- [EXERCISE] Copy exactly the lines of the data below that run from the line holding "squared board between" through the line holding "if frame.determinant() <", both ends included.

Segment Open

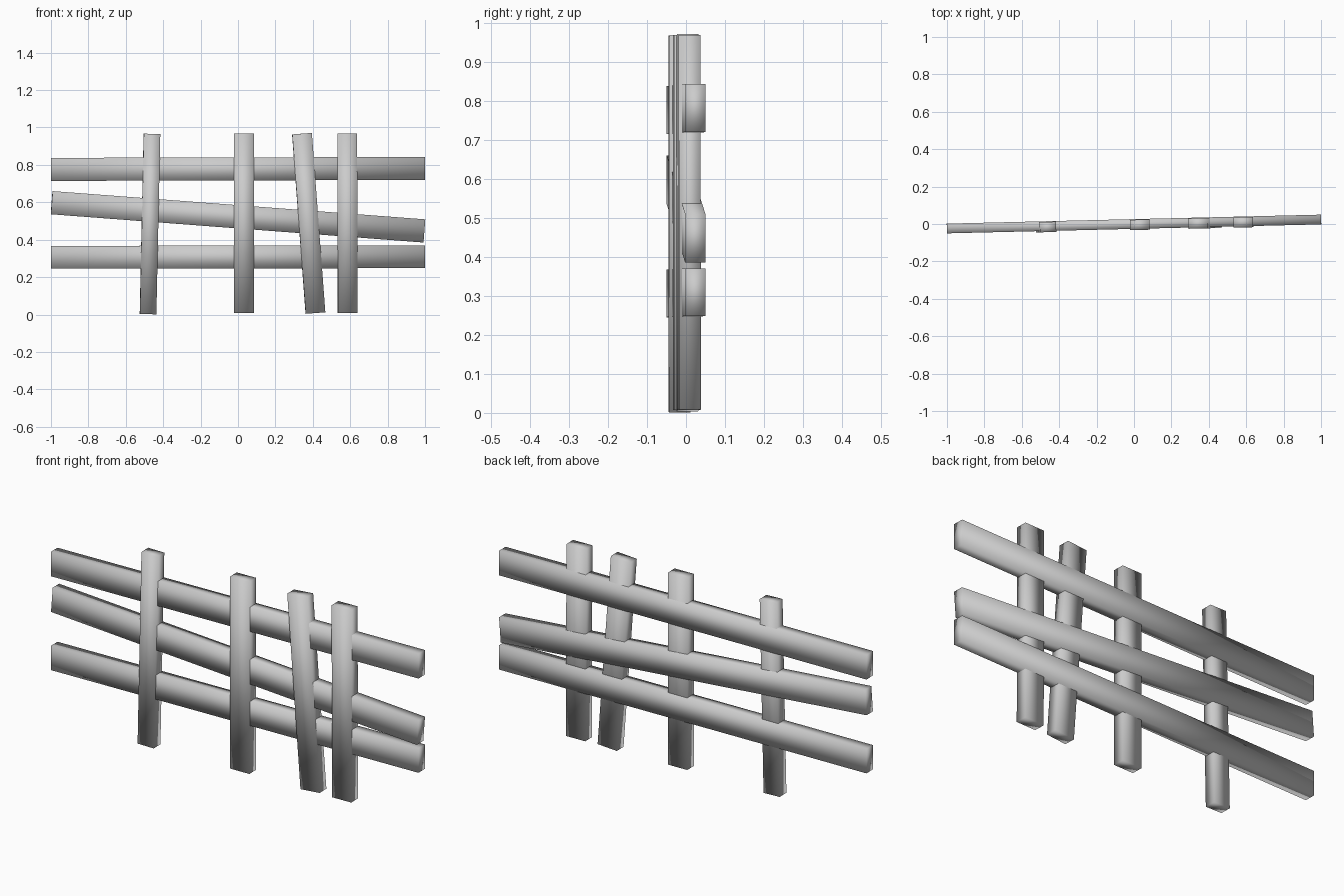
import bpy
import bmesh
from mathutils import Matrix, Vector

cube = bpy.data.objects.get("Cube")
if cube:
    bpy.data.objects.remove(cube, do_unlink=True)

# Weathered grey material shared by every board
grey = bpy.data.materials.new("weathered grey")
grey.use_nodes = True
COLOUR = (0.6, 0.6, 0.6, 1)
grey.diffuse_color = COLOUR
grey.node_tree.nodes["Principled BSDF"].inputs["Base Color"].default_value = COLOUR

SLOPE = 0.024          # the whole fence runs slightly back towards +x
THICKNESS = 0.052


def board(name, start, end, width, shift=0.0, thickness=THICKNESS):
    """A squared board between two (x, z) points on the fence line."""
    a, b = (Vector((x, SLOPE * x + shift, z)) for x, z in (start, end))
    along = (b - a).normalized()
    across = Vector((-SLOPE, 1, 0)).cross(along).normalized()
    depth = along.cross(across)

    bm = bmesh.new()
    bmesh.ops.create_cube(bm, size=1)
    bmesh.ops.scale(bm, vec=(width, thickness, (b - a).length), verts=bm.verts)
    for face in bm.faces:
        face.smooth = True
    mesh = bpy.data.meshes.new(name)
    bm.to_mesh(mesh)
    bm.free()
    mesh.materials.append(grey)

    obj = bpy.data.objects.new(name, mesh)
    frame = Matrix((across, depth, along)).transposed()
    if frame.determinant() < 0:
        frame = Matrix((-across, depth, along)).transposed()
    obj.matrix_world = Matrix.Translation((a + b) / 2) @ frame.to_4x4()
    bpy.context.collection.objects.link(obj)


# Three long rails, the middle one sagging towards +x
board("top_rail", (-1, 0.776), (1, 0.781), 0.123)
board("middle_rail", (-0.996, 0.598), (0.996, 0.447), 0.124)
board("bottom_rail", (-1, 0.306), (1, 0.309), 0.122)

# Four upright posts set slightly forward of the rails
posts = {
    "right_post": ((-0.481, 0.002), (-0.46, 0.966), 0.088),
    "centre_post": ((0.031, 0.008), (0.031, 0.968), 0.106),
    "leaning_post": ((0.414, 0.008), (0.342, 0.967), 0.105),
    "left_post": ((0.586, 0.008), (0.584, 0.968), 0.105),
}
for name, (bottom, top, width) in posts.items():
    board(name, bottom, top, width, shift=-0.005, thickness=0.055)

Segment Closed

- [EXERCISE SOLUTION]
    """A squared board between two (x, z) points on the fence line."""
    a, b = (Vector((x, SLOPE * x + shift, z)) for x, z in (start, end))
    along = (b - a).normalized()
    across = Vector((-SLOPE, 1, 0)).cross(along).normalized()
    depth = along.cross(across)

    bm = bmesh.new()
    bmesh.ops.create_cube(bm, size=1)
    bmesh.ops.scale(bm, vec=(width, thickness, (b - a).length), verts=bm.verts)
    for face in bm.faces:
        face.smooth = True
    mesh = bpy.data.meshes.new(name)
    bm.to_mesh(mesh)
    bm.free()
    mesh.materials.append(grey)

    obj = bpy.data.objects.new(name, mesh)
    frame = Matrix((across, depth, along)).transposed()
    if frame.determinant() < 0:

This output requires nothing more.